Exercise prompt: From the line containing "inner_x=lambda y, z: .12" to the line containing "0.49, 0.41, 1))" in the records below, set down every line exactly as it stands, both ends included, and skip the pictures.

Pictures paired with source code
+ + +

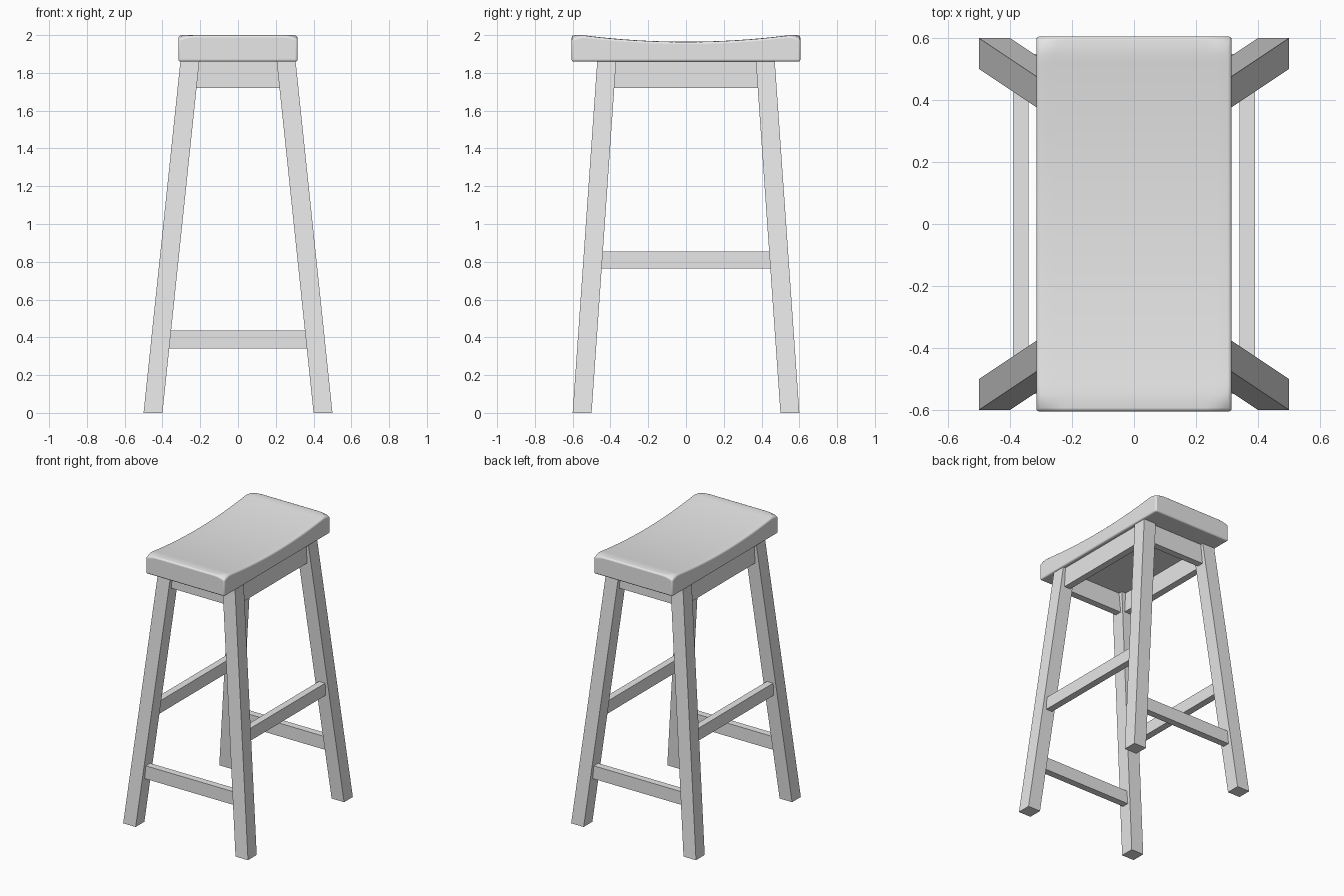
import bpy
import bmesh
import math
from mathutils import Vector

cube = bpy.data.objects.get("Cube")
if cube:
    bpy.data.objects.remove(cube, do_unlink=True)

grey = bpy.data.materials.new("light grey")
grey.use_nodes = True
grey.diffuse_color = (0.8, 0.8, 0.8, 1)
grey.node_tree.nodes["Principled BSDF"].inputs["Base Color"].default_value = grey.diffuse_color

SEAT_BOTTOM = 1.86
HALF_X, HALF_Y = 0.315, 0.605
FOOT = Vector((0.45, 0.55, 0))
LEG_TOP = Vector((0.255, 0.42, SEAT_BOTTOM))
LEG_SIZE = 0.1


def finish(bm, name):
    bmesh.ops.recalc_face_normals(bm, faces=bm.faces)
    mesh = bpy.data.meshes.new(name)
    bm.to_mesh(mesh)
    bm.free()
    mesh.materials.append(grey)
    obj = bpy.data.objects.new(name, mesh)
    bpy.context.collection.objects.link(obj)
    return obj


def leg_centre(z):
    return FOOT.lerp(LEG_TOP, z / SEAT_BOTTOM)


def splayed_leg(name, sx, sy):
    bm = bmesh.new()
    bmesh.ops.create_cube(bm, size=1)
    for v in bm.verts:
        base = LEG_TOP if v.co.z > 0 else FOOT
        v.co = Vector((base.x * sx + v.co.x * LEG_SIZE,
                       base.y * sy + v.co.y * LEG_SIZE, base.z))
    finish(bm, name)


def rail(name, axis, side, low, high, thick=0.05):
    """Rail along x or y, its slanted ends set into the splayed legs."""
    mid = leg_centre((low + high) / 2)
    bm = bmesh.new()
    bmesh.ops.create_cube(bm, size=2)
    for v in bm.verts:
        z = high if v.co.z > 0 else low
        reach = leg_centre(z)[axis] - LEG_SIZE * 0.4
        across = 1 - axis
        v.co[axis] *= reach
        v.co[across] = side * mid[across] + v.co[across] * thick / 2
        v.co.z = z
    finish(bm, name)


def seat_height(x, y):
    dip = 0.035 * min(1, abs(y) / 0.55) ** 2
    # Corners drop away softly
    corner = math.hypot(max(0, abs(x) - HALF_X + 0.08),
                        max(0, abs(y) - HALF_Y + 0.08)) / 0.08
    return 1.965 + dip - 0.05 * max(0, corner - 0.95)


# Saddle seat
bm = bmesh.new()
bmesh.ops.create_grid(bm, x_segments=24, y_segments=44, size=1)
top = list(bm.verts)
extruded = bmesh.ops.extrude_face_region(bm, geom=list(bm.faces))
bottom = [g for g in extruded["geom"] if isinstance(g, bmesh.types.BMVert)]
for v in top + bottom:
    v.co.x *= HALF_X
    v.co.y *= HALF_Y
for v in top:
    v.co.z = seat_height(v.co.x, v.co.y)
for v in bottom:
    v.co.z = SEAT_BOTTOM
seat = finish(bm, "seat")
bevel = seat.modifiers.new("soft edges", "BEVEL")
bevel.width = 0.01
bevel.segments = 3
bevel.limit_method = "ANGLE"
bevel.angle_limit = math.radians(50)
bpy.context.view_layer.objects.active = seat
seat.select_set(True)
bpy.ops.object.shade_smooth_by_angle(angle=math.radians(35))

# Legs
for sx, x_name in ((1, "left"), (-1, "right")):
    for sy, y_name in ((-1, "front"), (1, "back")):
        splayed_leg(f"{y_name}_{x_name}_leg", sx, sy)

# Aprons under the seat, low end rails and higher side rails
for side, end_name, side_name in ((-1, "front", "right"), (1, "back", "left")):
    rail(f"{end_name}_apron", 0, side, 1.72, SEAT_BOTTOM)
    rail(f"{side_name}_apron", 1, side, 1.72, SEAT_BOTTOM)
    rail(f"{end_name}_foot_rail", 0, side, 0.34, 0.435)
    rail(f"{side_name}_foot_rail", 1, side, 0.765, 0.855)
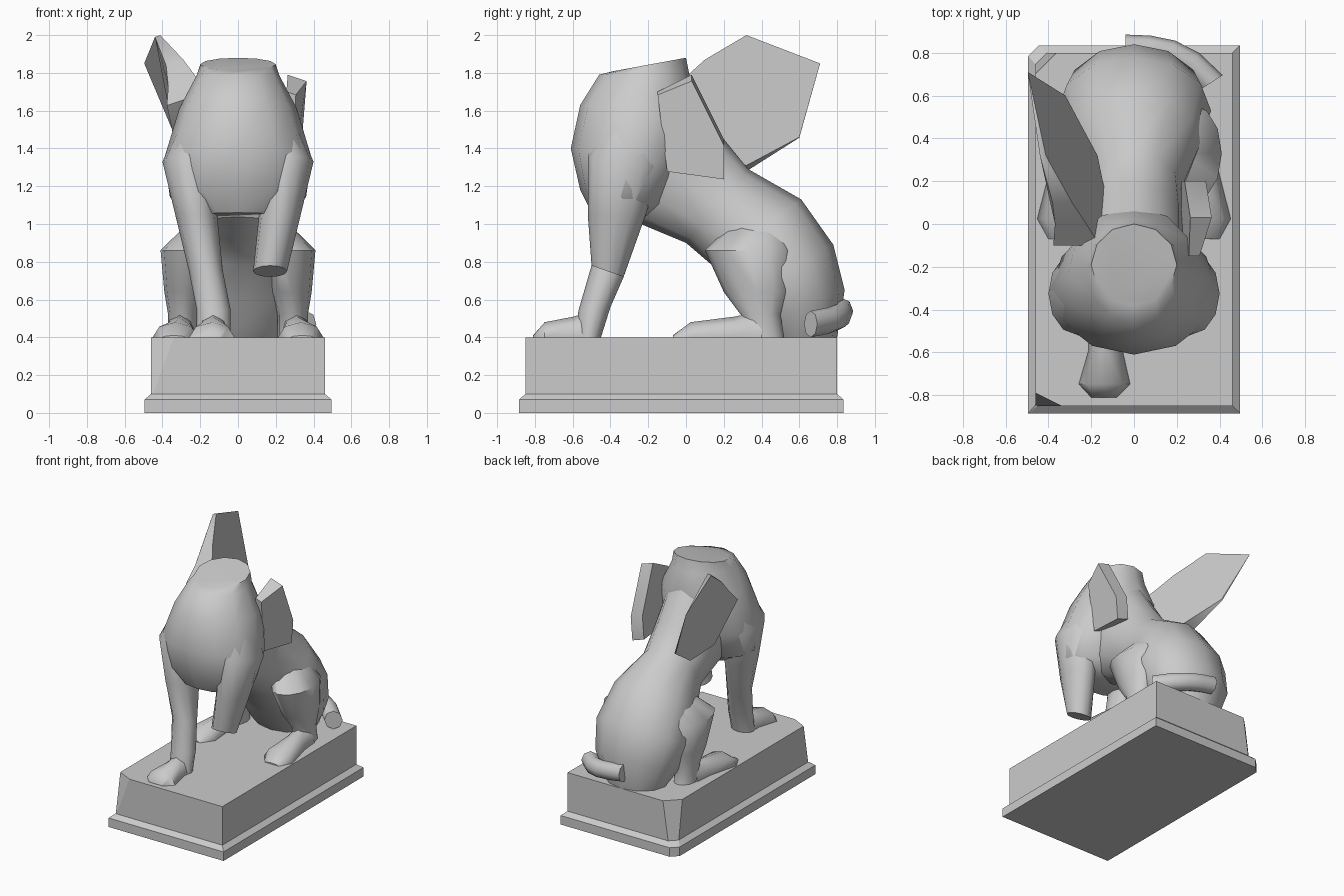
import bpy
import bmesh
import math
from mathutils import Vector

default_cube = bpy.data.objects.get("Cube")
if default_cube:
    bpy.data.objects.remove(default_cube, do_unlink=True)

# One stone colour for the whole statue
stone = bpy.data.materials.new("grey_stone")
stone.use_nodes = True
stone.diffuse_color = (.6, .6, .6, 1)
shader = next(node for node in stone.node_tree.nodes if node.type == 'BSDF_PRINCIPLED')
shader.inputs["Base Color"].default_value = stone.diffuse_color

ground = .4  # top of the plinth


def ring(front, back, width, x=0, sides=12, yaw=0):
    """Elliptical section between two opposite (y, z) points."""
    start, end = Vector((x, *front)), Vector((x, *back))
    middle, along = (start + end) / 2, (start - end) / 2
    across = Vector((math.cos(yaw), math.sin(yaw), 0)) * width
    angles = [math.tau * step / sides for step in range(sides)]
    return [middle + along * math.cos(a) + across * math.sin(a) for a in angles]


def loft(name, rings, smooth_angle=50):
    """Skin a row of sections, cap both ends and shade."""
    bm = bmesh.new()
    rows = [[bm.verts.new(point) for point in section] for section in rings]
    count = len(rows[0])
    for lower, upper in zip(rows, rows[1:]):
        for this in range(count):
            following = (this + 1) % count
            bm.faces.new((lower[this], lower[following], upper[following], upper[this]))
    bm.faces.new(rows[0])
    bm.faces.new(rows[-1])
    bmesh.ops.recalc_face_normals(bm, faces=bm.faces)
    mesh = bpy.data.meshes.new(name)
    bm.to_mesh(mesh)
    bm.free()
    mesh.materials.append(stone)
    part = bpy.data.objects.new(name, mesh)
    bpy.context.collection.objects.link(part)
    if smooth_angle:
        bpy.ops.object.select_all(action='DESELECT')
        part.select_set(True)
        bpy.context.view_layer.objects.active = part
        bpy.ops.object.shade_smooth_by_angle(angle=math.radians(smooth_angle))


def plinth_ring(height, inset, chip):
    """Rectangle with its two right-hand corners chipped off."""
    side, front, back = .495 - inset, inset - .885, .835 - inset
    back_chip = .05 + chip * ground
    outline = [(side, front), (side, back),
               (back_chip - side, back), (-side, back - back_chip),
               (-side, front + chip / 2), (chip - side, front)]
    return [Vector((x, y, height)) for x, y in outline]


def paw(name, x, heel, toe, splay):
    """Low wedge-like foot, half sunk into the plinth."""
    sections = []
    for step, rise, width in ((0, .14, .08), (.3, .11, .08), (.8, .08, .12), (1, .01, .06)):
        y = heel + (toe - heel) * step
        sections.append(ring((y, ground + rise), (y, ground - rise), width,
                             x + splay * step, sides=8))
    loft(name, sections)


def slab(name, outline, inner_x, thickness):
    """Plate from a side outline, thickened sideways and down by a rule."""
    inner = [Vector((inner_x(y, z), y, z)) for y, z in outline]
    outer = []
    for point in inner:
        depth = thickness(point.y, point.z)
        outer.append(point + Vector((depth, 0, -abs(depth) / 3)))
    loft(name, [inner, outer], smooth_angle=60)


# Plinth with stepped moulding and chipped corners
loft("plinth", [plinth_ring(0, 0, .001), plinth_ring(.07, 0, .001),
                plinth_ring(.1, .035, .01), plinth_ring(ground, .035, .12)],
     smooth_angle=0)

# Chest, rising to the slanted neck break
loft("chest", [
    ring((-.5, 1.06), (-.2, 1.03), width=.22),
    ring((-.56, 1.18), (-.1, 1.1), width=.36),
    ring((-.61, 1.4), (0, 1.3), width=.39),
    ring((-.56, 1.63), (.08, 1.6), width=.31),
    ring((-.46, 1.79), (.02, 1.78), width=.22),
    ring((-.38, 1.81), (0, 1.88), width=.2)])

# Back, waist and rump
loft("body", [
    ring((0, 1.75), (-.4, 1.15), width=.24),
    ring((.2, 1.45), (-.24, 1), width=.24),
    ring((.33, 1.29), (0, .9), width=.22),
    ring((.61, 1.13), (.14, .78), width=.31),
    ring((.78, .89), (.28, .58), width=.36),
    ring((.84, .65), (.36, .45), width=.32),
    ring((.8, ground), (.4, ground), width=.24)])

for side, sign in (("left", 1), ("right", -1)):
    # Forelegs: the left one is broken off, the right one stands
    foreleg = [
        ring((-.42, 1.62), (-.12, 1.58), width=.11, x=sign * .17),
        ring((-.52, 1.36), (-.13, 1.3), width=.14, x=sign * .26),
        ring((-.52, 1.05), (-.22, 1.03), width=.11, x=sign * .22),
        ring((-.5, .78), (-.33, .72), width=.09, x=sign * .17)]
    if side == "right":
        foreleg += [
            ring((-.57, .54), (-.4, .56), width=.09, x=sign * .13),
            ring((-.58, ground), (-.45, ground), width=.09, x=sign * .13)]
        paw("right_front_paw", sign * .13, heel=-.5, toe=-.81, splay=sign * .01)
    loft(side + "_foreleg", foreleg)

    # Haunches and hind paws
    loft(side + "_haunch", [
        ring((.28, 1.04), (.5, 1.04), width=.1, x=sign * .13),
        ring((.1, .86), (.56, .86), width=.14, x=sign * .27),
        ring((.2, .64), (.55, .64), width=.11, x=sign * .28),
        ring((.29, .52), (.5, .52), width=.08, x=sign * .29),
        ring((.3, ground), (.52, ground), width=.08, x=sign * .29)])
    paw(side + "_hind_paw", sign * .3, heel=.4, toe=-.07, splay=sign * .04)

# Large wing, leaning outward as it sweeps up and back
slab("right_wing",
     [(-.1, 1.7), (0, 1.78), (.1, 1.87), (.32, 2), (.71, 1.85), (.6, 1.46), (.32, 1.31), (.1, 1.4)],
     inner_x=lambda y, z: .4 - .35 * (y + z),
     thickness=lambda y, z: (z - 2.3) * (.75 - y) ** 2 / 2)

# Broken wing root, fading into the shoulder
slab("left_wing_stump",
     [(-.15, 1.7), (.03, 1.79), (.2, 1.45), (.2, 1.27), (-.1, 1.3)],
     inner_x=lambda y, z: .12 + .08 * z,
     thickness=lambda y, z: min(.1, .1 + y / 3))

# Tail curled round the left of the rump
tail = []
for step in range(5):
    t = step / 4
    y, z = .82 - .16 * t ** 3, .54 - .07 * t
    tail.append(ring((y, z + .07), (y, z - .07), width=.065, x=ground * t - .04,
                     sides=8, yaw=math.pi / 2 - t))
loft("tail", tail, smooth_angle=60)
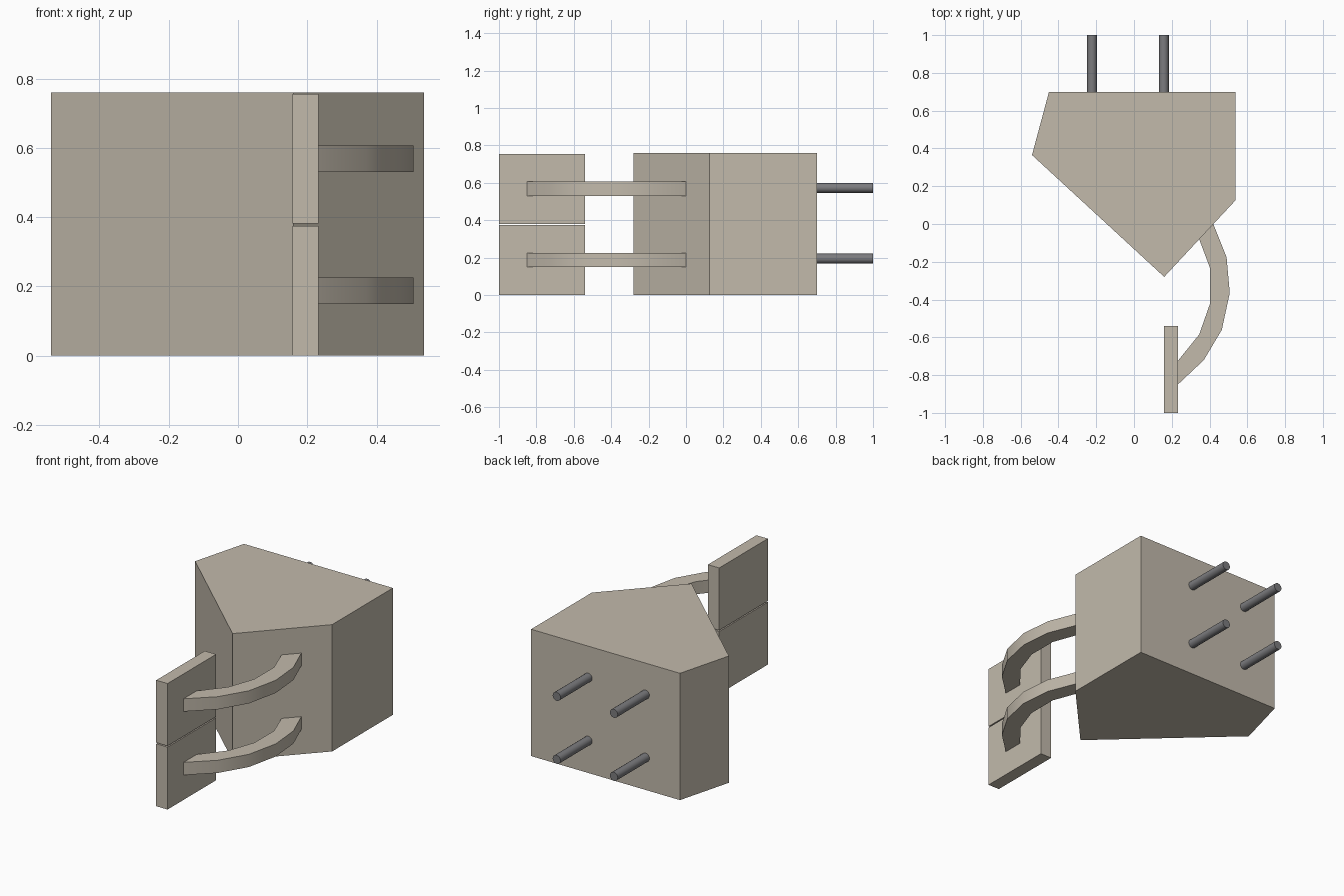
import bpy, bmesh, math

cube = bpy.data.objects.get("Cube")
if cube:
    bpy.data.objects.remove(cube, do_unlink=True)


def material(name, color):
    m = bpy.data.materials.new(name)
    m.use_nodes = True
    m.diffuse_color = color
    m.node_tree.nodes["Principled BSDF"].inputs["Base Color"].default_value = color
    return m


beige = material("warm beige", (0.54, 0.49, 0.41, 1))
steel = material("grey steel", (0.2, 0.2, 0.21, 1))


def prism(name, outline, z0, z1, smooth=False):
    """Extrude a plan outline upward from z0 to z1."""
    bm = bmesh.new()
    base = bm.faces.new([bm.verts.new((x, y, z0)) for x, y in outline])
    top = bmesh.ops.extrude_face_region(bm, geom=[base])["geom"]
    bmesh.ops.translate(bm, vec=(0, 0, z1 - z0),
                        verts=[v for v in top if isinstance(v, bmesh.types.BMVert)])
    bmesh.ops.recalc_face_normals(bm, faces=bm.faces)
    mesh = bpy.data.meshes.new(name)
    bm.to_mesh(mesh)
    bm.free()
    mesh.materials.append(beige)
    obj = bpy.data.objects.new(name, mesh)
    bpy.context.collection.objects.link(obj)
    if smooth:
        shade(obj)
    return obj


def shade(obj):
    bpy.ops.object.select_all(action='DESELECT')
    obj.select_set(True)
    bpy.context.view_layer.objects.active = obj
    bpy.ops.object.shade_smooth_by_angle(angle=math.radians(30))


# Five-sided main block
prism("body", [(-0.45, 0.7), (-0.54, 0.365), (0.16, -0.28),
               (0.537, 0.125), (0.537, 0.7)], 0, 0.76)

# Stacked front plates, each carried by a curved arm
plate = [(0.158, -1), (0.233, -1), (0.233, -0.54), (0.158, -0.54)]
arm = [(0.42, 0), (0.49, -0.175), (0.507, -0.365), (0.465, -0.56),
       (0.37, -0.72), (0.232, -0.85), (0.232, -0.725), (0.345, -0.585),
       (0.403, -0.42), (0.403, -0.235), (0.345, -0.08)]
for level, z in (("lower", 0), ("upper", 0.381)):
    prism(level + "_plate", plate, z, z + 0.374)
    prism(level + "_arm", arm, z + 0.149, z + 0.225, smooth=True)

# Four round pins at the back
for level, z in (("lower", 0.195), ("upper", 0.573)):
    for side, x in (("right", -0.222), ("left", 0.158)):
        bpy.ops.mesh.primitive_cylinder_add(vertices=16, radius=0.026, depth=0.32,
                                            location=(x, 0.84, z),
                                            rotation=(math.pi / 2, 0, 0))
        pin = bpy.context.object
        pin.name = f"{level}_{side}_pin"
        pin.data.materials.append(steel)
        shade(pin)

+ + +

Answer space:
     inner_x=lambda y, z: .12 + .08 * z,
     thickness=lambda y, z: min(.1, .1 + y / 3))

# Tail curled round the left of the rump
tail = []
for step in range(5):
    t = step / 4
    y, z = .82 - .16 * t ** 3, .54 - .07 * t
    tail.append(ring((y, z + .07), (y, z - .07), width=.065, x=ground * t - .04,
                     sides=8, yaw=math.pi / 2 - t))
loft("tail", tail, smooth_angle=60)
import bpy, bmesh, math

cube = bpy.data.objects.get("Cube")
if cube:
    bpy.data.objects.remove(cube, do_unlink=True)


def material(name, color):
    m = bpy.data.materials.new(name)
    m.use_nodes = True
    m.diffuse_color = color
    m.node_tree.nodes["Principled BSDF"].inputs["Base Color"].default_value = color
    return m


beige = material("warm beige", (0.54, 0.49, 0.41, 1))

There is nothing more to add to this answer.